Clair’s involvement in many different projects has grown out of the expressed needs of her client groups e.g. staff wanting to grow food with children, the president of a residents association wanting to grow vegetables on her estate and a housing group needing guidance on formulating a garden policy. An interest in oral history and her own family’s heritage as tenant-farmers in a poor area of southern Italy prompted her to begin working on recording memories of growing food amongst today’s Londoners.
Transforming an environment
In a short space of time at one children’s centre Clair led the transformation of an outdoor area covered with a mixture of “safety surfaces” and paving slabs into a welcoming green haven dotted with fruit trees and containing an award-winning kitchen garden. The fruit, vegetables and herbs are now used in children’s cooking projects, served for lunch, available at snack time and shared with parents.
Spreading a passion for planting
Clair has helped to spread food-growing fever amongst children and adults in one patch of north London. Over 100 people of all ages, from all local communities attended the most recent Community Gardening Day she hosted.
Bringing people together
“Community gardening is a way of reaching out to others and bringing communities together. People are proud of what they grow and love to share their food with others. Whenever I am working in my front garden on a busy east London road people stop and chat.

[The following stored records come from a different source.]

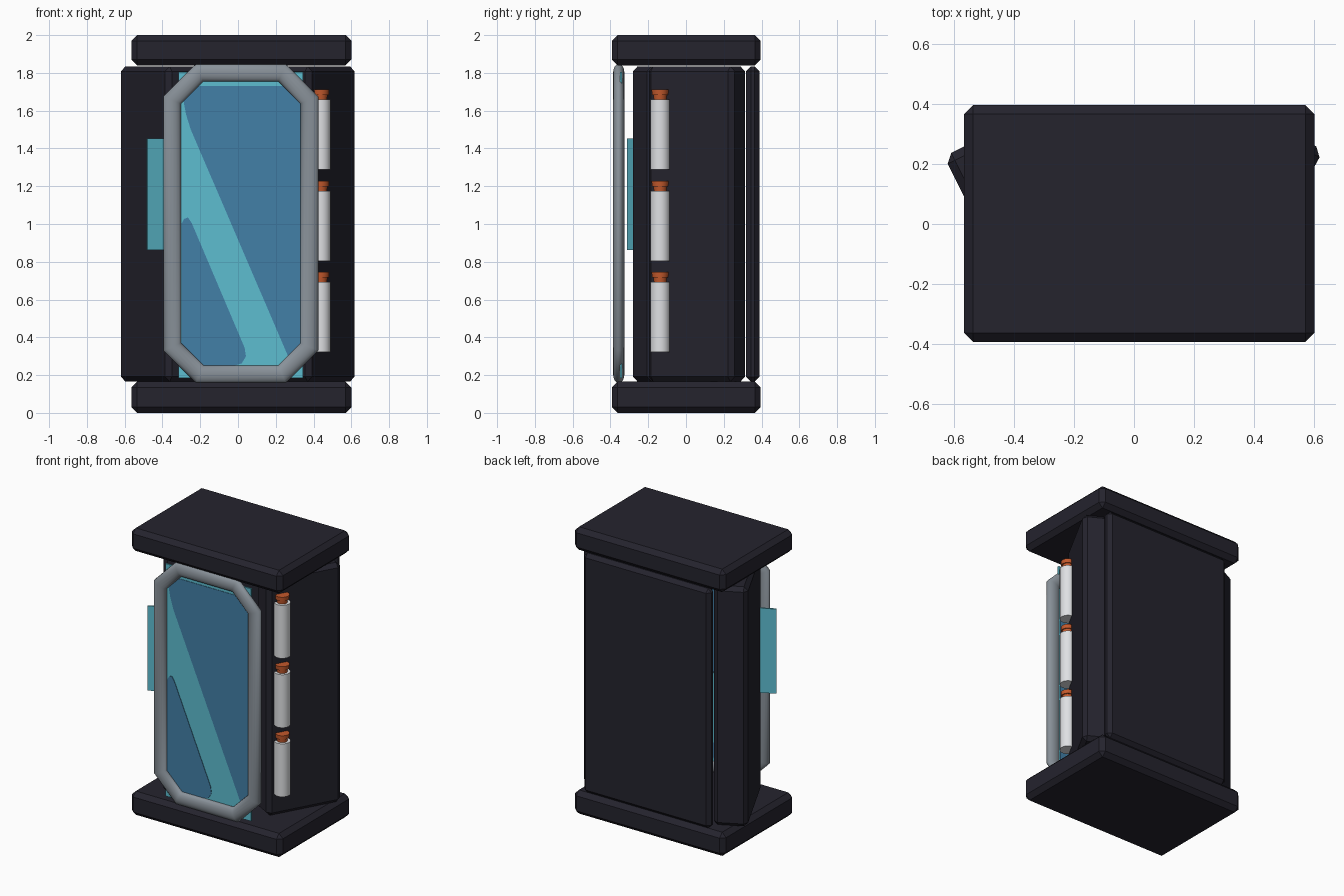
import bpy, bmesh, math
from mathutils import Vector

if "Cube" in bpy.data.objects:
    bpy.data.objects.remove(bpy.data.objects["Cube"])


def material(name, rgb):
    m = bpy.data.materials.new(name)
    m.diffuse_color = (*rgb, 1)
    m.use_nodes = True
    m.node_tree.nodes["Principled BSDF"].inputs["Base Color"].default_value = m.diffuse_color
    return m


DARK = material("dark_navy", (0.018, 0.017, 0.027))
GREY = material("frame_grey", (0.25, 0.285, 0.32))
TEAL = material("light_teal", (0.11, 0.51, 0.63))
BLUE = material("deep_blue", (0.055, 0.215, 0.39))
WHITE = material("vial_white", (0.74, 0.75, 0.77))
ORANGE = material("cap_orange", (0.55, 0.10, 0.025))


def finish(bm, name, mat, bevel=0):
    bmesh.ops.recalc_face_normals(bm, faces=bm.faces)
    me = bpy.data.meshes.new(name)
    bm.to_mesh(me)
    bm.free()
    me.materials.append(mat)
    ob = bpy.data.objects.new(name, me)
    bpy.context.collection.objects.link(ob)
    if bevel:
        mod = ob.modifiers.new("chamfer", 'BEVEL')
        mod.width = bevel
        mod.segments = 1
    return ob


def smooth(ob):
    bpy.ops.object.select_all(action='DESELECT')
    ob.select_set(True)
    bpy.context.view_layer.objects.active = ob
    bpy.ops.object.shade_smooth_by_angle(angle=math.radians(50))


def prism(name, points, offset, mat, bevel=0):
    """Extrude a flat polygon along an offset vector."""
    bm = bmesh.new()
    face = bm.faces.new([bm.verts.new(p) for p in points])
    top = bmesh.ops.extrude_face_region(bm, geom=[face])["geom"]
    bmesh.ops.translate(bm, vec=offset, verts=[v for v in top if isinstance(v, bmesh.types.BMVert)])
    return finish(bm, name, mat, bevel)


def slab(name, corner, along, across, length, thick, z0, z1, mat, bevel=0):
    """Upright slab from one ground corner and two ground directions."""
    c = Vector((*corner, z0))
    a = Vector((*along, 0)).normalized() * length
    b = Vector((*across, 0)).normalized() * thick
    return prism(name, [c, c + a, c + a + b, c + b], (0, 0, z1 - z0), mat, bevel)


# Base and roof plates
for name, z0, z1 in (("base_plate", 0, 0.165), ("roof_plate", 1.84, 2.0)):
    slab(name, (-0.565, -0.392), (1, 0), (0, 1), 1.165, 0.787, z0, z1, DARK, 0.03)

# Back wall and the two splayed side walls
slab("back_wall", (-0.45, 0.318), (1, 0), (0, 1), 0.98, 0.07, 0.165, 1.835, DARK, 0.025)
slab("left_wall", (-0.632, 0.224), (0.447, -0.894), (0.894, 0.447), 0.577, 0.22, 0.165, 1.835, DARK, 0.027)
slab("right_wall", (0.63, 0.245), (-0.483, -0.875), (-0.875, 0.483), 0.52, 0.165, 0.165, 1.835, DARK, 0.027)

# Small side screen standing out from the left wall
slab("side_screen", (-0.48, -0.313), (0.894, 0.447), (-0.447, 0.894), 0.16, 0.01, 0.862, 1.452, TEAL)

# Door glass with two darker areas that leave diagonal shine stripes
slab("door_glass", (-0.315, -0.35), (1, 0), (0, 1), 0.66, 0.012, 0.185, 1.805, TEAL)
upper = [(-0.295, 1.73), (0.335, 1.73), (0.335, 0.31), (0.29, 0.28), (0.265, 0.30),
         (0.235, 0.37), (-0.25, 1.50), (-0.275, 1.58), (-0.29, 1.66)]
lower = [(-0.30, 1.0), (-0.285, 1.027), (-0.265, 1.035), (-0.245, 1.005), (0.035, 0.345),
         (0.042, 0.30), (0.02, 0.262), (-0.03, 0.247), (-0.25, 0.245), (-0.30, 0.27)]
for name, pts in (("upper_glass_tint", upper), ("lower_glass_tint", lower)):
    prism(name, [(x, -0.353, z) for x, z in pts], (0, 0.018, 0), BLUE)

# Oval-section door frame swept around a corner-cut rectangle
bm = bmesh.new()
cx, cz, hx, hz, cut = 0.015, 1.003, 0.363, 0.798, 0.145
path = [(hx, hz - cut), (hx - cut, hz), (cut - hx, hz), (-hx, hz - cut),
        (-hx, cut - hz), (cut - hx, -hz), (hx - cut, -hz), (hx, cut - hz)]
SIDES = 16
rings = []
for i, p in enumerate(path):
    p = Vector(p)
    d0 = (p - Vector(path[i - 1])).normalized()
    d1 = (Vector(path[(i + 1) % 8]) - p).normalized()
    t = (d0 + d1).normalized()
    n = Vector((t.y, -t.x)) / t.dot(d0)
    ring = []
    for k in range(SIDES):
        a = 2 * math.pi * k / SIDES
        q = p + n * 0.047 * math.cos(a)
        ring.append(bm.verts.new((cx + q.x, -0.356 + 0.03 * math.sin(a), cz + q.y)))
    rings.append(ring)
for i in range(8):
    r, s = rings[i], rings[(i + 1) % 8]
    for k in range(SIDES):
        j = (k + 1) % SIDES
        bm.faces.new((r[k], r[j], s[j], s[k]))
smooth(finish(bm, "door_frame", GREY))


def cylinder(name, r0, r1, z0, z1, mat):
    bm = bmesh.new()
    bmesh.ops.create_cone(bm, cap_ends=True, segments=24, radius1=r0, radius2=r1, depth=z1 - z0)
    bmesh.ops.translate(bm, vec=(0.438, -0.137, (z0 + z1) / 2), verts=bm.verts)
    smooth(finish(bm, name, mat))


# Three capped vials on the right wall
for i, z in enumerate((0.322, 0.804, 1.288)):
    cylinder(f"vial_{i + 1}", 0.052, 0.052, z, z + 0.37, WHITE)
    cylinder(f"vial_neck_{i + 1}", 0.032, 0.036, z + 0.36, z + 0.40, ORANGE)
    cylinder(f"vial_cap_{i + 1}", 0.043, 0.045, z + 0.395, z + 0.423, ORANGE)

Recently a member of the local Vietnamese community gave me a beautiful perilla plant (tiet to) to add to my edible garden”, Clair Battaglino.
Opening up to others
Clair’s was the only household garden that took part in this year’s Edible Gardens Open Day. Bunting made from homemade plant labels welcomed local people to Homegrown in Hackney. More people visited her garden than many of the local public spaces, if only to taste her famous zucchini bread made from home-grown courgettes.
As a founding member of Growing Green Together Clair has worked alongside colleagues in other local schools (primary and secondary) helping to establish more food growing projects. She has been interviewed as part of a student project about food growing in an educational establishment.
Recording the past
Another of her on-going projects is the interviewing of present-day Londoners about their food-growing experiences and histories of planting. A grandfather’s vineyard in southern Italy, making mango juice in Jamaica, rice paddies in Vietnam, an illicit window box on a fire escape in NYC, and many more memories are being collected for possible publication.